A System Advisory Committee on Curriculum (SACC)
At our colleges, curriculum committees make decisions about curriculum, and their recommendations are presented to the boards of trustees. The primary responsibility and authority for curricular recommendations rest with the faculty. At the state level, however, discussions in the System Office (which is responsible for overseeing and carrying out various Title 5 and Education Code mandates pertaining to curriculum) have been held typically with little or no input from faculty. Fortunately the Chancellor and System Office personnel along with administrators from the colleges and faculty representatives recognized the need for more faculty involvement in the California Community College self study that was conducted in 2004 (commonly referred to as the "Agency Review"). The Review of the System Office for California Community Colleges said the following:
1.5 We recommend developing a plan for the transition of some aspects of curriculum approval to the regional level and some to the local level, including the following components:
Establish a standing Curricular Issues Advisory Committee.
Amend the Education Code and Title 5 to locate stand-alone course approval at the college/district level and to expand the definition of Supplementary Instruction.
Improve system-wide understanding of curricular approval processes.
The role of the Chancellor's Office should evolve from a focus on approval to one of leadership, technical support, and arbitration, when districts and regions need interventions.

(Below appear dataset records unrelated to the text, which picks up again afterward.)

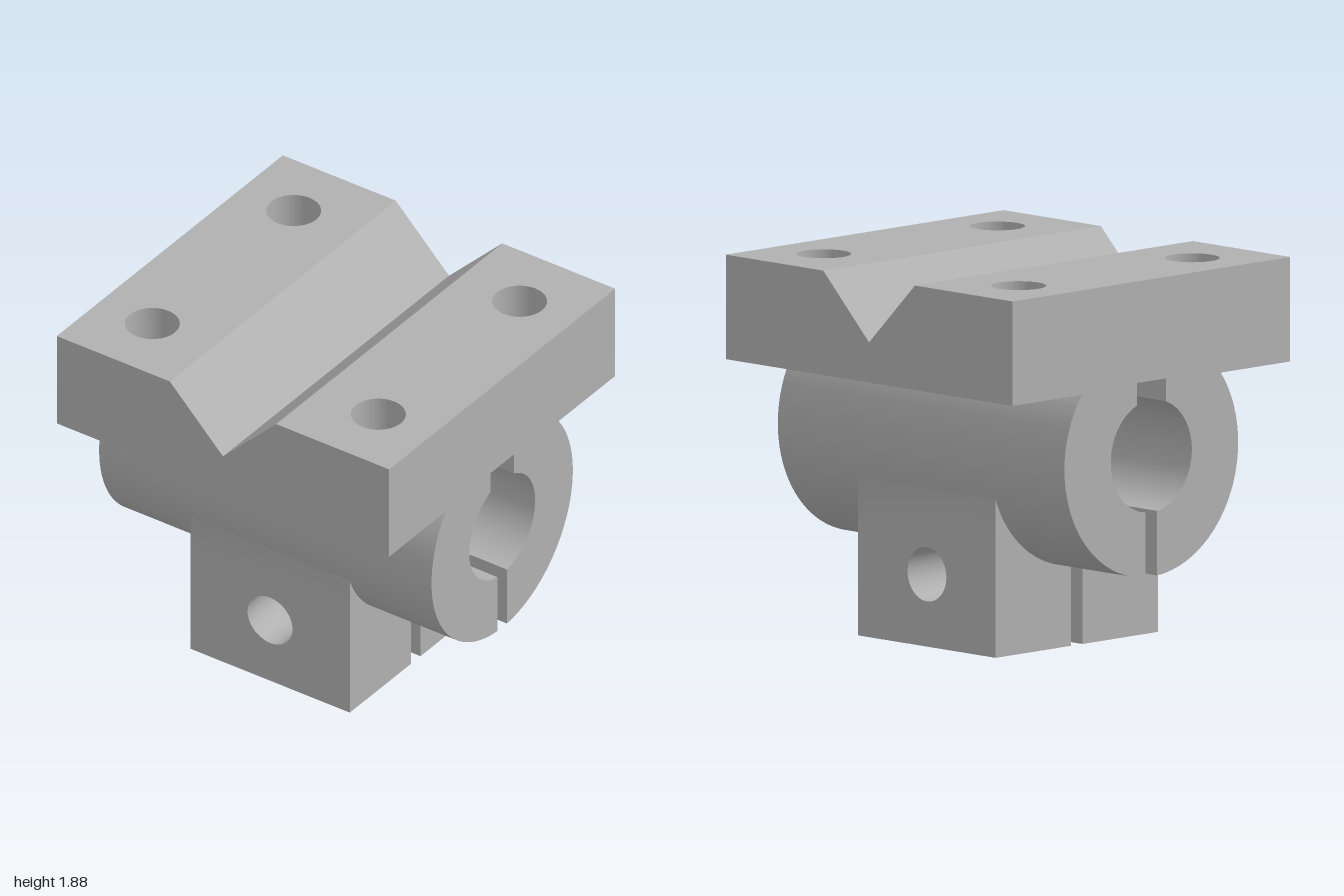
import * as THREE from 'three';
import { toCreasedNormals } from 'three/addons/utils/BufferGeometryUtils.js';

const R = 0.6, BORE = 0.28, CY = 1;      // barrel
const SLIT = 0.04, KEY = 0.1;            // half widths
const HOLE = 0.135, HX = 0.6, HZ = 0.68; // bolt holes
const LUG_X = 0.56, LUG_Z = 0.48, LUG_TOP = 0.56;
const FLOOR = 1.32, UNDER = 1.36, SEAM = 1.4, TOP = 1.88, CORE = 0.4;

export function createModel() {
  const group = new THREE.Group();
  const steel = new THREE.MeshStandardMaterial({ color: 0xb0b0b0 });

  function add(name, geometry) {
    const mesh = new THREE.Mesh(toCreasedNormals(geometry, 0.5), steel);
    mesh.name = name;
    group.add(mesh);
    return mesh;
  }
  const extrude = (shape, depth) =>
    new THREE.ExtrudeGeometry(shape, { depth, bevelEnabled: false, curveSegments: 48 });
  const polygon = (pts) => new THREE.Shape(pts.map(([x, y]) => new THREE.Vector2(x, y)));
  const rect = (x0, y0, x1, y1) => polygon([[x0, y0], [x1, y0], [x1, y1], [x0, y1]]);
  function drill(shape, x, y) {
    const hole = new THREE.Path();
    hole.absarc(x, y, HOLE, 0, Math.PI * 2, true);
    shape.holes.push(hole);
    return shape;
  }

  // Barrel section with bore, keyway and clamping slit
  function barrelShape(withLugs) {
    const s = new THREE.Shape();
    const end = Math.asin((FLOOR - CY) / R);
    const start = withLugs ? -Math.acos(LUG_X / R) : -Math.acos(SLIT / R);
    if (withLugs) {
      s.moveTo(SLIT, LUG_TOP);
      s.lineTo(LUG_X, LUG_TOP);
    }
    s.absarc(0, CY, R, start, end, false);
    s.lineTo(CORE, FLOOR);
    s.lineTo(CORE, SEAM);
    s.lineTo(-CORE, SEAM);
    s.lineTo(-CORE, FLOOR);
    s.absarc(0, CY, R, Math.PI - end, Math.PI - start, false);
    if (withLugs) {
      s.lineTo(-LUG_X, LUG_TOP);
      s.lineTo(-SLIT, LUG_TOP);
    }
    const slit = Math.acos(SLIT / BORE), key = Math.acos(KEY / BORE);
    s.absarc(0, CY, BORE, Math.PI + slit, Math.PI - key, true);
    s.lineTo(-KEY, 1.375);
    s.lineTo(KEY, 1.375);
    s.absarc(0, CY, BORE, key, -slit, true);
    return s;
  }
  add('barrelFront', extrude(barrelShape(false), 1 - LUG_Z).translate(0, 0, LUG_Z));
  add('barrelBack', extrude(barrelShape(false), 1 - LUG_Z).translate(0, 0, -1));
  add('barrelMiddle', extrude(barrelShape(true), 2 * LUG_Z).translate(0, 0, -LUG_Z));

  // Barrel flank under the plate, with the shallow bites left by the bolt holes
  function flankOutline(y) {
    const edge = Math.sqrt(R * R - (y - CY) ** 2);
    const a = Math.acos((HX - edge) / HOLE);
    const pts = [[CORE, -1], [edge, -1]];
    for (const z of [-HZ, HZ]) {
      for (let i = 0; i <= 16; i++) {
        const t = Math.PI + a - (2 * a * i) / 16;
        pts.push([HX + HOLE * Math.cos(t), z + HOLE * Math.sin(t)]);
      }
    }
    pts.push([edge, 1], [CORE, 1]);
    return pts.map(([x, z]) => [x, y, z]);
  }
  function flankGeometry() {
    const low = flankOutline(FLOOR), high = flankOutline(UNDER);
    const pos = [];
    for (let i = 0; i < low.length - 1; i++) {
      pos.push(...low[i], ...high[i], ...low[i + 1]);
      pos.push(...high[i], ...high[i + 1], ...low[i + 1]);
    }
    const g = new THREE.BufferGeometry();
    g.setAttribute('position', new THREE.Float32BufferAttribute(pos, 3));
    return g;
  }

  for (const side of [1, -1]) {
    const label = side > 0 ? 'left' : 'right';
    add(label + 'BarrelFlank', flankGeometry()).rotation.y = side > 0 ? 0 : Math.PI;

    // Clamping lug with its cross hole
    const lug = drill(rect(-LUG_Z, 0, LUG_Z, LUG_TOP), 0, 0.36);
    add(label + 'Lug', extrude(lug, LUG_X - SLIT).rotateY(Math.PI / 2)
      .translate(side > 0 ? SLIT : -LUG_X, 0, 0));

    // Lower layer of the plate beside the barrel
    const strip = rect(Math.min(side * CORE, side * 0.96), -1, Math.max(side * CORE, side * 0.96), 1);
    drill(strip, side * HX, -HZ);
    drill(strip, side * HX, HZ);
    add(label + 'PlateUnderside', extrude(strip, SEAM - UNDER).rotateX(-Math.PI / 2)
      .translate(0, UNDER, 0));

    // Drilled plate block in front of and behind the groove
    const block = side > 0 ? rect(-0.96, 0.32, 0.96, 1) : rect(-0.96, -1, 0.96, -0.32);
    drill(block, HX, side * HZ);
    drill(block, -HX, side * HZ);
    add(side > 0 ? 'backPlateBlock' : 'frontPlateBlock',
      extrude(block, TOP - SEAM).rotateX(-Math.PI / 2).translate(0, SEAM, 0));
  }

  // V-groove across the plate
  const groove = polygon([[-0.32, SEAM], [0.32, SEAM], [0.32, TOP], [0, 1.56], [-0.32, TOP]]);
  add('plateGroove', extrude(groove, 1.92).rotateY(Math.PI / 2).translate(-0.96, 0, 0));

  return group;
}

In response to this recommendation, the System Office established a committee whose name became the System Advisory Committee on Curriculum (SACC). the committee in turn developed a recommendation statement dated March 1, 2005, which was approved by Chancellor Drummond. The statement included the following recommendation:

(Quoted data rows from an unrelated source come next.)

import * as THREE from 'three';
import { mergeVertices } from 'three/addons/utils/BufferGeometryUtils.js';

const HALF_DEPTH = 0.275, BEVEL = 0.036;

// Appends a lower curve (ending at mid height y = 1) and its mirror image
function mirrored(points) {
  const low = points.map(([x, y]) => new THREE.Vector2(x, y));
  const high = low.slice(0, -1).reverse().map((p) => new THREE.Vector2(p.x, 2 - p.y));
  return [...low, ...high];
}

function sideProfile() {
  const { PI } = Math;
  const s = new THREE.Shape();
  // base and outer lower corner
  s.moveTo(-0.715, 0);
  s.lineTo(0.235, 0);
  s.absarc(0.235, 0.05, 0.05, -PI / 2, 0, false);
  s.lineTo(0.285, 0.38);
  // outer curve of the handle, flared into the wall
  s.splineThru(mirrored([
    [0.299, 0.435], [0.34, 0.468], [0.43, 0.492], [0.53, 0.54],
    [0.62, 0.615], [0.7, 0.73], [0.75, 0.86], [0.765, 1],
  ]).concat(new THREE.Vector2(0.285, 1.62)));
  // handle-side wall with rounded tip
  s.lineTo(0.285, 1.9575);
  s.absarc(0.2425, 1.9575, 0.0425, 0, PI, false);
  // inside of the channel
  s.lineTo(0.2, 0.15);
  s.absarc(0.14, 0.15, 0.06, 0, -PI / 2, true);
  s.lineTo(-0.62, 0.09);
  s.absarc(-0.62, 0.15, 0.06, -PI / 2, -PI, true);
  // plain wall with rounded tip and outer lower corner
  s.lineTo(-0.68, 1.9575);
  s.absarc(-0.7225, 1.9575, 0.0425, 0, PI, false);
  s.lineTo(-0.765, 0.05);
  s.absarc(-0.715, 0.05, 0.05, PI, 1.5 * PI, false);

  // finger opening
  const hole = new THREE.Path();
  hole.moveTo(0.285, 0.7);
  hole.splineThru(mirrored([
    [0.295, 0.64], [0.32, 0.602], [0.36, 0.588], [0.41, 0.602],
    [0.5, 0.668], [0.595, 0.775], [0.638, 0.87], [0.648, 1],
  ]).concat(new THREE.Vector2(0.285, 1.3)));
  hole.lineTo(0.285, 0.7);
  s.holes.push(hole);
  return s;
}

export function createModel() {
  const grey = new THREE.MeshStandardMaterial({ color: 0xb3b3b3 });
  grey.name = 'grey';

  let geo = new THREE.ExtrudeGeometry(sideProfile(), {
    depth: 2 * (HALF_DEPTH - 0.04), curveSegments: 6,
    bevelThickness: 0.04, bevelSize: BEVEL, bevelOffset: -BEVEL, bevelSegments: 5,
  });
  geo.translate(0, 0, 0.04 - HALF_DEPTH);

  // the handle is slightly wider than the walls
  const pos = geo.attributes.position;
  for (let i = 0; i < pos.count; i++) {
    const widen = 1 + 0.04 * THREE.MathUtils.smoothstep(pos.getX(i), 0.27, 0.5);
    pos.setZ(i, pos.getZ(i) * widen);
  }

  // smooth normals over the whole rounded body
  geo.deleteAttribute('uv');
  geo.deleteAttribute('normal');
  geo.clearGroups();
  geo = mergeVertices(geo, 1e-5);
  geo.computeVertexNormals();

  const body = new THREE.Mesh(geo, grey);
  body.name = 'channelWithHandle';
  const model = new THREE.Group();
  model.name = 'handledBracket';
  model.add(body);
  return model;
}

The committee will be made up of:
6 representatives appointed by the State Academic Senate
4 representatives appointed by the Chief Instructional Officers
4 System Office Staff (Vice Chancellor, Dean and 2 Specialists from the Educational Services Division)
SACC is co-chaired by a faculty member and a college vice President of Instruction and has met nearly every month since its inception in 2005.
The committee has made great strides over the last year. One of the greatest successes has been the development of trust and respect among personnel in the System Office and administrators and faculty representatives from the colleges. Committee members have commented that the level of discourse in the meetings and the depth of rapport that has been developed can serve as a model for local "big picture" discussions about curriculum.
While local curriculum committees typically are accorded the primary authority for recommendations about course approval, when it comes time to develop a new program or reduce an existing one, the faculty role is often diminished.
Senates might consider creating a similar umbrella curriculum issues committee at their colleges, where college-wide academic topics not typically addressed by curriculum committees include the appropriate faculty participation.
A major task of SACC during the last year has been to review the processes for course and program approvals and suggest ways to improve them. The Program and Course Approval Handbook (March 2003) is currently being revised with guidance from the committee. The aim is to make the Handbook user-friendly, accessible and searchable online, and to clarify and streamline the approval forms and processes. The committee perused examples of applications for new programs that were sent to the System Office and has proposed changes to the current review processes and criteria. the discussions include the processes for both credit and noncredit curriculum.
Another product of the committee was the development of an action plan regarding stand-alone courses. Presently, standalone courses must be submitted to the System Office for approval. However, for many years, faculty and administrators across the state have argued that local colleges/districts are the more appropriate place to approve such courses, because local colleges know their community and workplace needs. Last year, SACC wrote a White Paper, laying out this position and the System Office developed the language to propose legislation to permit local approval. The bill is AB 1943 (Assemblyman Nava) and at press time the Governor is considering it. (Note that the existing requirements are in place until such time as the bill becomes law and colleges are officially notified of a change). This legislation represents a major outcome (and we hope, a victory) of SACC.
Historically, System Office staff conducted the training activities for local faculty, administrators and staff about statewide curricular processes.
while faculty at meetings such as Academic senate plenary sessions and curriculum institutes and administrators at their conferences have informed their peers about issues and best practices, there has never been a concerted effort for the three entities to coordinate training in the field-until now. SACC has begun plans to provide training, both in-person and via mediated methods. The principles behind the collaboration include a desire 1) to involve all three groups (the System Office, administrators and faculty) in the development and delivery of training, 2) to make training available in multiple modalities and venues, and 3) to reach out to administrators and staff as well as faculty. The committee intends to begin training during the 06-07 academic year with the new guidelines on supplemental Learning Assistance and tutoring which were distributed last June.
The successful deliberations of SACC during the last year have laid a foundation of cooperation between the System Office and faculty and administrators in the field. Because faculty are the curriculum experts, our active participation on this committee exemplifies the spirit of the Education Code and Title 5 and highlights that when faculty perspectives are present in system-wide decisions, everyone benefits.
The articles published in the Rostrum do not necessarily represent the adopted positions of the academic senate. For adopted positions and recommendations, please browse this website.